Source records
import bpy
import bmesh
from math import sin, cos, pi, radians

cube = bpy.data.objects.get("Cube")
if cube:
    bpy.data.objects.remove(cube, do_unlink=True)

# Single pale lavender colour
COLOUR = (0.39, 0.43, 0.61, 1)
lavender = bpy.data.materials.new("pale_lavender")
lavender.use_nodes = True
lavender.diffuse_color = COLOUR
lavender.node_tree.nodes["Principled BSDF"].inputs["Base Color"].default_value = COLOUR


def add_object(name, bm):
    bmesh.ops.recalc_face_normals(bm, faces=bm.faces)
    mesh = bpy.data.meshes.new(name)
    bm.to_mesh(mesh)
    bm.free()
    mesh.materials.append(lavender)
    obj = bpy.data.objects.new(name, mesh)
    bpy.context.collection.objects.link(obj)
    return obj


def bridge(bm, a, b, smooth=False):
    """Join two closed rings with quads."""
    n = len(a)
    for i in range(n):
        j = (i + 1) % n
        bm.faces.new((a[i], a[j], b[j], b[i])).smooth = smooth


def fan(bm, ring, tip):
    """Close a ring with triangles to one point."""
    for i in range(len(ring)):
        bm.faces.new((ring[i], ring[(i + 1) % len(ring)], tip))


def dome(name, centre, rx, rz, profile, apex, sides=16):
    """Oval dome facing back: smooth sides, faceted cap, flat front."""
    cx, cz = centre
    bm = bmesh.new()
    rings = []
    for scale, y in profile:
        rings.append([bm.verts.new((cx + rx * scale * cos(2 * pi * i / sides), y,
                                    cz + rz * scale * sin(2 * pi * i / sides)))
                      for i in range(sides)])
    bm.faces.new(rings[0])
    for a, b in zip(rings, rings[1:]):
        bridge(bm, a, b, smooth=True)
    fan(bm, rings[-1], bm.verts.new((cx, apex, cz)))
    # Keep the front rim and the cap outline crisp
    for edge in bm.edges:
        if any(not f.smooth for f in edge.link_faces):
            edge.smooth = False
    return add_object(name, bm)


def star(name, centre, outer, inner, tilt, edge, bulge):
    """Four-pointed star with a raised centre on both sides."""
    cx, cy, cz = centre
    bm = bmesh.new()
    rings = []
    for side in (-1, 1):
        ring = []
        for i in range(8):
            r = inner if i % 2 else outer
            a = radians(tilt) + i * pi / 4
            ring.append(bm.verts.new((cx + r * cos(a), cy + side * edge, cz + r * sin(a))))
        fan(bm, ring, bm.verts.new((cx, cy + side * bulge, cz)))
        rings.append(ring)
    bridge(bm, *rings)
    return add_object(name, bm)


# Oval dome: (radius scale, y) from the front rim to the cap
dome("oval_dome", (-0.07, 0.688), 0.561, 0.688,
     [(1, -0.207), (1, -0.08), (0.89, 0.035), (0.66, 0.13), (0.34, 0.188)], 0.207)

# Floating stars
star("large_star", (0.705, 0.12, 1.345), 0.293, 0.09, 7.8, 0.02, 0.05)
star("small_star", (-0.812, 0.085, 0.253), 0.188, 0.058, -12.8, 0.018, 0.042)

YOUR GOAL
"rings" is the word to look for; copy every line of the data that has it.

RESULT OF THIS EXERCISE
    """Join two closed rings with quads."""
    rings = []
        rings.append([bm.verts.new((cx + rx * scale * cos(2 * pi * i / sides), y,
    bm.faces.new(rings[0])
    for a, b in zip(rings, rings[1:]):
    fan(bm, rings[-1], bm.verts.new((cx, apex, cz)))
    rings = []
        rings.append(ring)
    bridge(bm, *rings)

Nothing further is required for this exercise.